• [BRIEF]: Exact reproductions of all the entries, please, and no pictures.

• [THE RECORDS]:
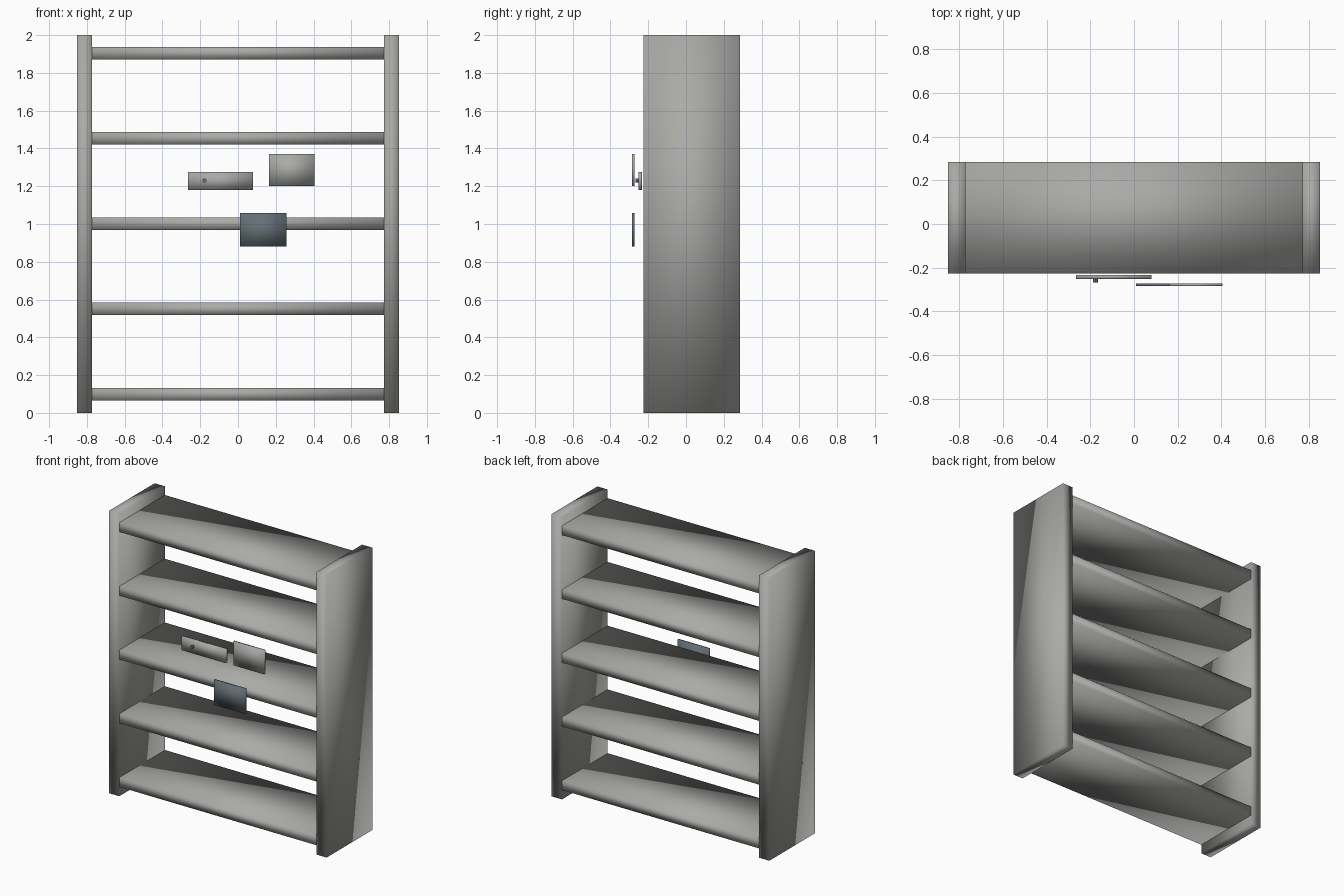
import bpy
from math import radians
from mathutils import Vector

if "Cube" in bpy.data.objects:
    bpy.data.objects.remove(bpy.data.objects["Cube"])


def material(name, color):
    mat = bpy.data.materials.new(name)
    mat.use_nodes = True
    mat.diffuse_color = (*color, 1)
    mat.node_tree.nodes["Principled BSDF"].inputs["Base Color"].default_value = (*color, 1)
    return mat


grey = material("warm grey", (0.40, 0.40, 0.385))
slate = material("dark slate", (0.13, 0.16, 0.18))


def box(name, low, high, mat):
    """Softly shaded box between two opposite corners."""
    low, high = Vector(low), Vector(high)
    bpy.ops.mesh.primitive_cube_add(size=1, location=(low + high) / 2)
    obj = bpy.context.object
    obj.name = name
    obj.scale = high - low
    bpy.ops.object.transform_apply(location=False, rotation=False, scale=True)
    obj.data.materials.append(mat)
    bpy.ops.object.shade_smooth()
    return obj


INNER, OUTER = 0.772, 0.853
FRONT, BACK = -0.226, 0.285

# Upright side panels
box("left_side_panel", (INNER, FRONT, 0), (OUTER, BACK, 2), grey)
box("right_side_panel", (-OUTER, FRONT, 0), (-INNER, BACK, 2), grey)

# Evenly spaced shelves
for i in range(5):
    z = 0.066 + i * 0.4515
    box(f"shelf_{i + 1}", (-INNER, FRONT, z), (INNER, BACK, z + 0.066), grey)

# Label holder with its small round pin
box("label_holder", (-0.265, -0.252, 1.18), (0.08, -0.233, 1.276), grey)
bpy.ops.mesh.primitive_cylinder_add(vertices=12, radius=0.011, depth=0.016,
                                    location=(-0.177, -0.26, 1.23),
                                    rotation=(radians(90), 0, 0))
pin = bpy.context.object
pin.name = "label_pin"
pin.data.materials.append(slate)
bpy.ops.object.shade_smooth_by_angle()

# Thin hanging cards
box("upper_card", (0.163, -0.285, 1.2), (0.406, -0.273, 1.37), grey)
box("lower_card", (0.01, -0.285, 0.88), (0.257, -0.273, 1.057), slate)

• [RESULT FOR THIS TASK]:
import bpy
from math import radians
from mathutils import Vector

if "Cube" in bpy.data.objects:
    bpy.data.objects.remove(bpy.data.objects["Cube"])


def material(name, color):
    mat = bpy.data.materials.new(name)
    mat.use_nodes = True
    mat.diffuse_color = (*color, 1)
    mat.node_tree.nodes["Principled BSDF"].inputs["Base Color"].default_value = (*color, 1)
    return mat


grey = material("warm grey", (0.40, 0.40, 0.385))
slate = material("dark slate", (0.13, 0.16, 0.18))


def box(name, low, high, mat):
    """Softly shaded box between two opposite corners."""
    low, high = Vector(low), Vector(high)
    bpy.ops.mesh.primitive_cube_add(size=1, location=(low + high) / 2)
    obj = bpy.context.object
    obj.name = name
    obj.scale = high - low
    bpy.ops.object.transform_apply(location=False, rotation=False, scale=True)
    obj.data.materials.append(mat)
    bpy.ops.object.shade_smooth()
    return obj


INNER, OUTER = 0.772, 0.853
FRONT, BACK = -0.226, 0.285

# Upright side panels
box("left_side_panel", (INNER, FRONT, 0), (OUTER, BACK, 2), grey)
box("right_side_panel", (-OUTER, FRONT, 0), (-INNER, BACK, 2), grey)

# Evenly spaced shelves
for i in range(5):
    z = 0.066 + i * 0.4515
    box(f"shelf_{i + 1}", (-INNER, FRONT, z), (INNER, BACK, z + 0.066), grey)

# Label holder with its small round pin
box("label_holder", (-0.265, -0.252, 1.18), (0.08, -0.233, 1.276), grey)
bpy.ops.mesh.primitive_cylinder_add(vertices=12, radius=0.011, depth=0.016,
                                    location=(-0.177, -0.26, 1.23),
                                    rotation=(radians(90), 0, 0))
pin = bpy.context.object
pin.name = "label_pin"
pin.data.materials.append(slate)
bpy.ops.object.shade_smooth_by_angle()

# Thin hanging cards
box("upper_card", (0.163, -0.285, 1.2), (0.406, -0.273, 1.37), grey)
box("lower_card", (0.01, -0.285, 0.88), (0.257, -0.273, 1.057), slate)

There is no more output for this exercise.